Work required
From the line containing "0.218, 0.389), BROWN)" to the final line of the entries, every line is to be reproduced exactly; no other line belongs in the output.
##### Records supplied #####
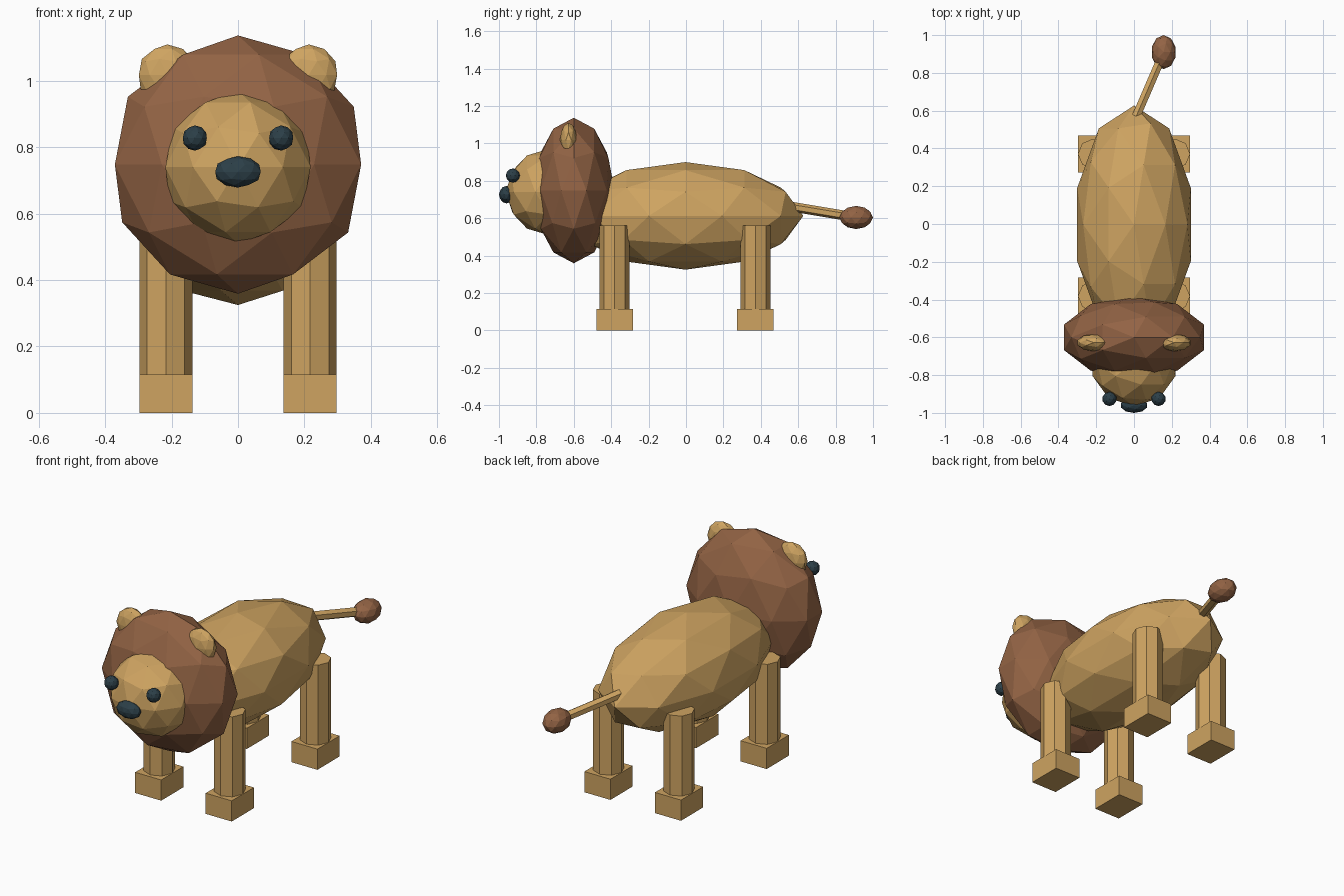
import bpy
from mathutils import Vector

if "Cube" in bpy.data.objects:
    bpy.data.objects.remove(bpy.data.objects["Cube"])


def material(name, rgb):
    m = bpy.data.materials.new(name)
    m.diffuse_color = (*rgb, 1)
    m.use_nodes = True
    m.node_tree.nodes["Principled BSDF"].inputs["Base Color"].default_value = m.diffuse_color
    return m


TAN = material("tan", (0.62, 0.37, 0.12))
BROWN = material("brown", (0.29, 0.125, 0.058))
DARK = material("dark", (0.025, 0.05, 0.065))


def finish(name, mat, scale=(1, 1, 1)):
    ob = bpy.context.object
    ob.name = name
    ob.scale = scale
    ob.data.materials.append(mat)
    return ob


def blob(name, centre, radii, mat):
    """Faceted ellipsoid."""
    bpy.ops.mesh.primitive_ico_sphere_add(subdivisions=2, radius=1, location=centre)
    return finish(name, mat, radii)


def rod(name, start, end, radius, sides, mat):
    """Prism between two points."""
    a, b = Vector(start), Vector(end)
    d = b - a
    bpy.ops.mesh.primitive_cylinder_add(vertices=sides, radius=radius, depth=d.length,
                                        location=(a + b) / 2)
    ob = finish(name, mat)
    ob.rotation_euler = d.to_track_quat('Z', 'Y').to_euler()
    return ob


# Body, mane and head
blob("body", (0, -0.003, 0.6125), (0.316, 0.63, 0.2875), TAN)
blob("mane", (0, -0.60, 0.748), (0.39, 0.218, 0.389), BROWN)
blob("head", (0, -0.735, 0.74), (0.23, 0.23, 0.23), TAN)

# Face and ears
blob("nose", (0, -0.96, 0.726), (0.072, 0.04, 0.047), DARK)
for side, s in (("left", -1), ("right", 1)):
    blob(f"{side}_eye", (0.13 * s, -0.926, 0.828), (0.038, 0.038, 0.038), DARK)
    blob(f"{side}_ear", (0.213 * s, -0.628, 1.018), (0.09, 0.046, 0.092), TAN)

# Legs with block feet
for end, y in (("front", -0.382), ("back", 0.371)):
    for side, s in (("left", -1), ("right", 1)):
        x = 0.217 * s
        bpy.ops.mesh.primitive_cylinder_add(vertices=8, radius=0.08, depth=0.46,
                                            location=(x, y, 0.33))
        finish(f"{end}_{side}_leg", TAN)
        bpy.ops.mesh.primitive_cube_add(size=1, location=(x, y, 0.0575))
        finish(f"{end}_{side}_foot", TAN, (0.16, 0.195, 0.115))

# Tail with tuft
rod("tail", (0.003, 0.55, 0.664), (0.158, 0.91, 0.604), 0.026, 6, TAN)
blob("tail_tuft", (0.157, 0.91, 0.604), (0.066, 0.09, 0.062), BROWN)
#####
Task answer
blob("mane", (0, -0.60, 0.748), (0.39, 0.218, 0.389), BROWN)
blob("head", (0, -0.735, 0.74), (0.23, 0.23, 0.23), TAN)

# Face and ears
blob("nose", (0, -0.96, 0.726), (0.072, 0.04, 0.047), DARK)
for side, s in (("left", -1), ("right", 1)):
    blob(f"{side}_eye", (0.13 * s, -0.926, 0.828), (0.038, 0.038, 0.038), DARK)
    blob(f"{side}_ear", (0.213 * s, -0.628, 1.018), (0.09, 0.046, 0.092), TAN)

# Legs with block feet
for end, y in (("front", -0.382), ("back", 0.371)):
    for side, s in (("left", -1), ("right", 1)):
        x = 0.217 * s
        bpy.ops.mesh.primitive_cylinder_add(vertices=8, radius=0.08, depth=0.46,
                                            location=(x, y, 0.33))
        finish(f"{end}_{side}_leg", TAN)
        bpy.ops.mesh.primitive_cube_add(size=1, location=(x, y, 0.0575))
        finish(f"{end}_{side}_foot", TAN, (0.16, 0.195, 0.115))

# Tail with tuft
rod("tail", (0.003, 0.55, 0.664), (0.158, 0.91, 0.604), 0.026, 6, TAN)
blob("tail_tuft", (0.157, 0.91, 0.604), (0.066, 0.09, 0.062), BROWN)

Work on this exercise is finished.